Perry also received $6,000 from Merck's political action committee during his re-election campaign.
It wasn't immediately clear how long the order would last and whether the legislation was still necessary. However it could have been difficult to muster support from lawmakers who champion abstinence education and parents' rights.
Perry, a conservative Christian who opposes abortion rights and stem- cell research using embryonic cells, counts on the religious right for his political base.
But he has said the cervical cancer vaccine is no different than the one that protects children against polio.
"If there are diseases in our society that are going to cost us large amounts of money, it just makes good economic sense, not to mention the health and well being of these individuals to have those vaccines available," he said.
Texas allows parents to opt out of inoculations by filing an affidavit stating that he or she objected to the vaccine for religious or philosophical reasons.
Even with such provisions, however, conservative groups say mandates take away parents' rights to be the primary medical decision maker for their children.
The federal government approved Gardasil in June, and a government advisory panel has recommended that all girls get the shots at 11 and 12, before they are likely to be sexually active.
The New Jersey-based drug company could generate billions in sales if Gardasil _ at $360 for the three-shot regimen _ were made mandatory across the country.

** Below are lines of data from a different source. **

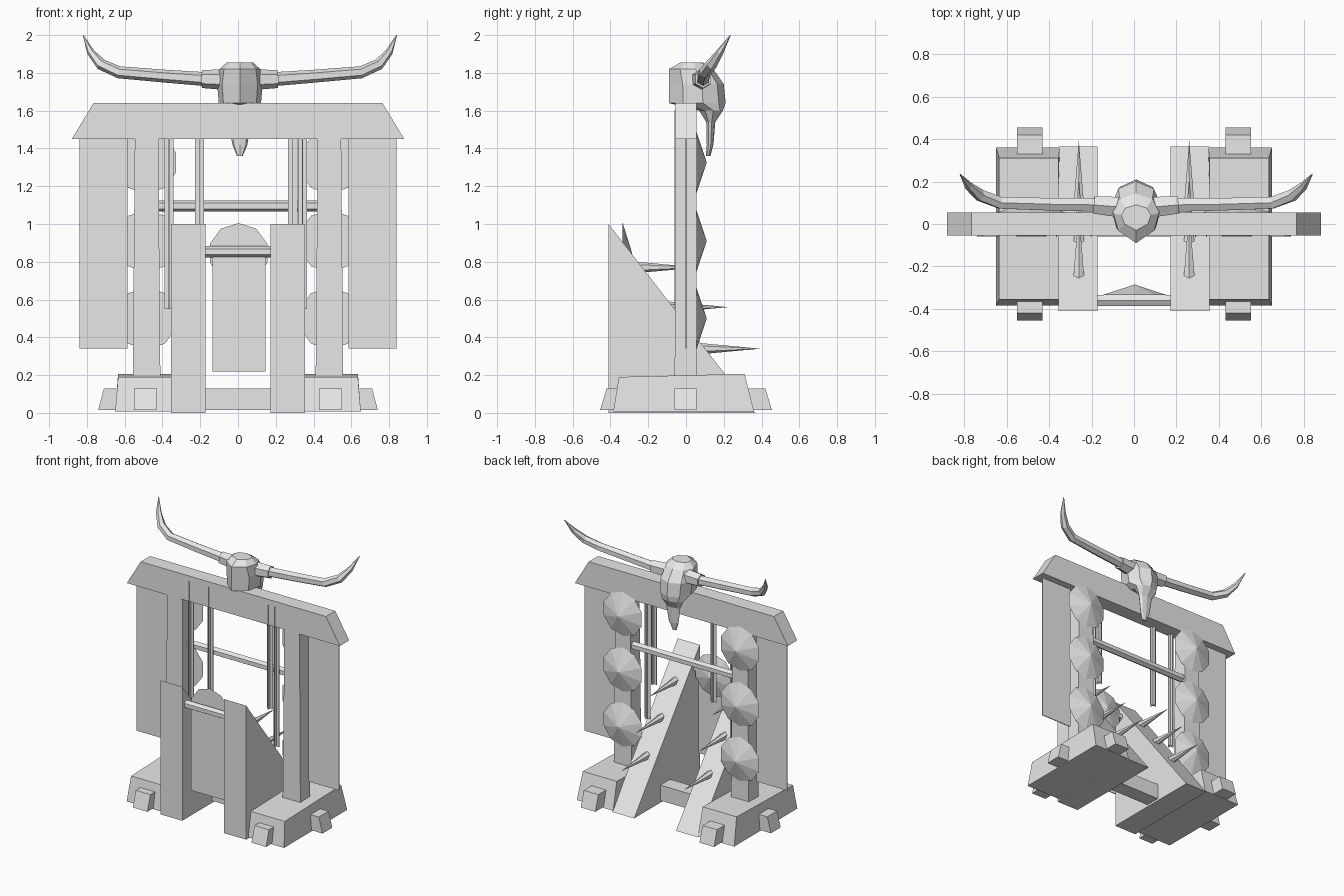
import bpy, bmesh, math
from mathutils import Vector, Matrix

if "Cube" in bpy.data.objects:
    bpy.data.objects.remove(bpy.data.objects["Cube"])

grey = bpy.data.materials.new("plain_grey")
grey.diffuse_color = (0.8, 0.8, 0.8, 1)
grey.use_nodes = True
grey.node_tree.nodes["Principled BSDF"].inputs["Base Color"].default_value = grey.diffuse_color


def finish(name, bm):
    bmesh.ops.recalc_face_normals(bm, faces=bm.faces)
    me = bpy.data.meshes.new(name)
    bm.to_mesh(me)
    bm.free()
    me.materials.append(grey)
    ob = bpy.data.objects.new(name, me)
    bpy.context.collection.objects.link(ob)
    return ob


def loft(name, rings):
    """Skin a list of equal-length closed rings and cap both ends."""
    bm = bmesh.new()
    vs = [[bm.verts.new(p) for p in r] for r in rings]
    n = len(rings[0])
    for a, b in zip(vs, vs[1:]):
        for i in range(n):
            j = (i + 1) % n
            bm.faces.new((a[i], a[j], b[j], b[i]))
    bm.faces.new(vs[0])
    bm.faces.new(vs[-1])
    return finish(name, bm)


def rect(x0, x1, y0, y1, z):
    return [(x0, y0, z), (x1, y0, z), (x1, y1, z), (x0, y1, z)]


def box(name, x0, x1, y0, y1, z0, z1):
    return loft(name, [rect(x0, x1, y0, y1, z0), rect(x0, x1, y0, y1, z1)])


def prism_x(name, profile, x0, x1):
    return loft(name, [[(x, y, z) for y, z in profile] for x in (x0, x1)])


def prism_y(name, profile, y0, y1):
    return loft(name, [[(x, y, z) for x, z in profile] for y in (y0, y1)])


def cone_y(name, loc, r, depth, sides):
    """Cone whose base sits at loc and whose point faces +y."""
    bm = bmesh.new()
    m = Matrix.Translation(loc) @ Matrix.Rotation(-math.pi / 2, 4, 'X') @ Matrix.Translation((0, 0, depth / 2))
    bmesh.ops.create_cone(bm, cap_ends=True, segments=sides, radius1=r, radius2=0, depth=depth, matrix=m)
    return finish(name, bm)


def tube(name, path, sides=6):
    """Tapered tube through (x, y, z, radius) points."""
    pts = [Vector(p[:3]) for p in path]
    rings = []
    for i, p in enumerate(pts):
        d = (pts[min(i + 1, len(pts) - 1)] - pts[max(i - 1, 0)]).normalized()
        u = d.cross(Vector((0, 1, 0))).normalized()
        v = d.cross(u)
        rings.append([p + path[i][3] * (math.cos(a) * u + math.sin(a) * v)
                      for a in (math.tau * k / sides for k in range(sides))])
    return loft(name, rings)


# Top beam with slanted ends, and the bottom cross beam
prism_y("top_beam", [(-.88, 1.45), (.88, 1.45), (.765, 1.64), (-.765, 1.64)], -.055, .055)
prism_y("bottom_cross_beam", [(-.74, .015), (.74, .015), (.71, .13), (-.71, .13)], -.06, .055)

for s, side in ((-1, "left"), (1, "right")):
    # Stone base, foot beam and post
    xs = sorted((s * .35, s * .65))
    xt = sorted((s * .355, s * .635))
    top = [(x, y, .19 if y < 0 else .207) for x, y, z in rect(*xt, -.355, .31, 0)]
    loft(side + "_base", [rect(*xs, -.385, .36, .008), top])
    prism_x(side + "_foot_beam", [(-.455, .015), (.455, .015), (.42, .13), (-.42, .13)],
            s * .49 - .06, s * .49 + .06)
    c = s * .484
    loft(side + "_post", [rect(c - .073, c + .073, -.06, .055, .18),
                          rect(c - .062, c + .062, -.055, .055, 1.46)])
    # Hanging cloth beside the post
    x0, x1 = sorted((s * .585, s * .838))
    box(side + "_cloth", x0, x1, -.003, .003, .34, 1.46)
    # Round shields on the back of the post
    for i, z in enumerate((.5, .91, 1.325)):
        cone_y(f"{side}_shield_{i + 1}", (c, .055, z), .165, .055, 10)
    # Sloped brace with spikes
    prism_x(side + "_brace", [(-.41, 0), (.365, 0), (-.41, 1.0)], s * .173, s * .355)
    for i, (y, z) in enumerate(((-.26, .77), (-.1, .56), (.07, .34))):
        cone_y(f"{side}_spike_{i + 1}", (s * .26, y, z), .03, .325, 6)

# Chains: crossed strips hung from the beam
for i, (x, z) in enumerate(((-.365, .55), (-.203, .82), (.29, .82), (.342, .55))):
    box(f"chain_{i + 1}_wide", x - .024, x + .024, -.037, -.033, z, 1.6)
    box(f"chain_{i + 1}_deep", x - .002, x + .002, -.062, -.012, z, 1.6)

# Cross bars, front board and front shield
tube("back_bar", [(-.43, .02, 1.095, .03), (.43, .02, 1.095, .03)])
tube("front_bar", [(-.175, -.36, .853, .03), (.175, -.36, .853, .03)])
box("front_board", -.135, .145, -.363, -.357, .22, .85)
cone_y("front_shield", (.003, -.335, .845), .16, .05, 10)

# Skull facing backwards: z, front y, back y, half width
CX = .01
rings = []
for z, yf, yb, w in ((1.36, .105, .13, .015), (1.42, .11, .145, .04), (1.54, .107, .155, .058),
                     (1.6, .07, .195, .09), (1.64, -.09, .21, .112), (1.74, -.09, .2, .12),
                     (1.82, -.09, .145, .108), (1.855, -.03, .09, .07)):
    d = yb - yf
    half = [(w * .78, yf + d * .25), (w, yf + d * .6), (w * .7, yf + d * .88)]
    loop = [(0, yf)] + half + [(0, yb)] + [(-x, y) for x, y in reversed(half)]
    rings.append([(CX + x, y, z) for x, y in loop])
loft("skull", rings)

# Horns with their sockets
for s, side in ((-1, "left"), (1, "right")):
    tube(side + "_horn_socket", [(CX + s * .08, .08, 1.765, .055), (CX + s * .2, .09, 1.767, .047)])
    tube(side + "_horn", [(CX + s * x, y, z, r) for x, y, z, r in (
        (.17, .09, 1.766, .037), (.4, .093, 1.783, .034), (.64, .1, 1.803, .032),
        (.735, .135, 1.845, .03), (.79, .18, 1.91, .02), (.83, .235, 2.0, .002))])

Most insurance companies now cover the vaccine, which has been shown to have no serious side effects.
Merck spokeswoman Janet Skidmore would not say how much the company is spending on lobbyists or how much it has donated to Women in Government. Susan Crosby, the group's president, also declined to specify how much the drug company gave.
A top official from Merck's vaccine division sits on Women in Government's business council, and many of the bills around the country have been introduced by members of Women in Government.
Sunday, February 04, 2007
Super Bowl XLI is over...it was wet and wild!...the Colts won...
Never again do we have to hear that an AFC team cannot beat an NFC team...
Never again do we have to hear that Peyton Manning had not been able to take his team to "the big game"...
Tony Dungy became the first black coach to win a Super Bowl...
Finally...these discussions can be laid to rest!!!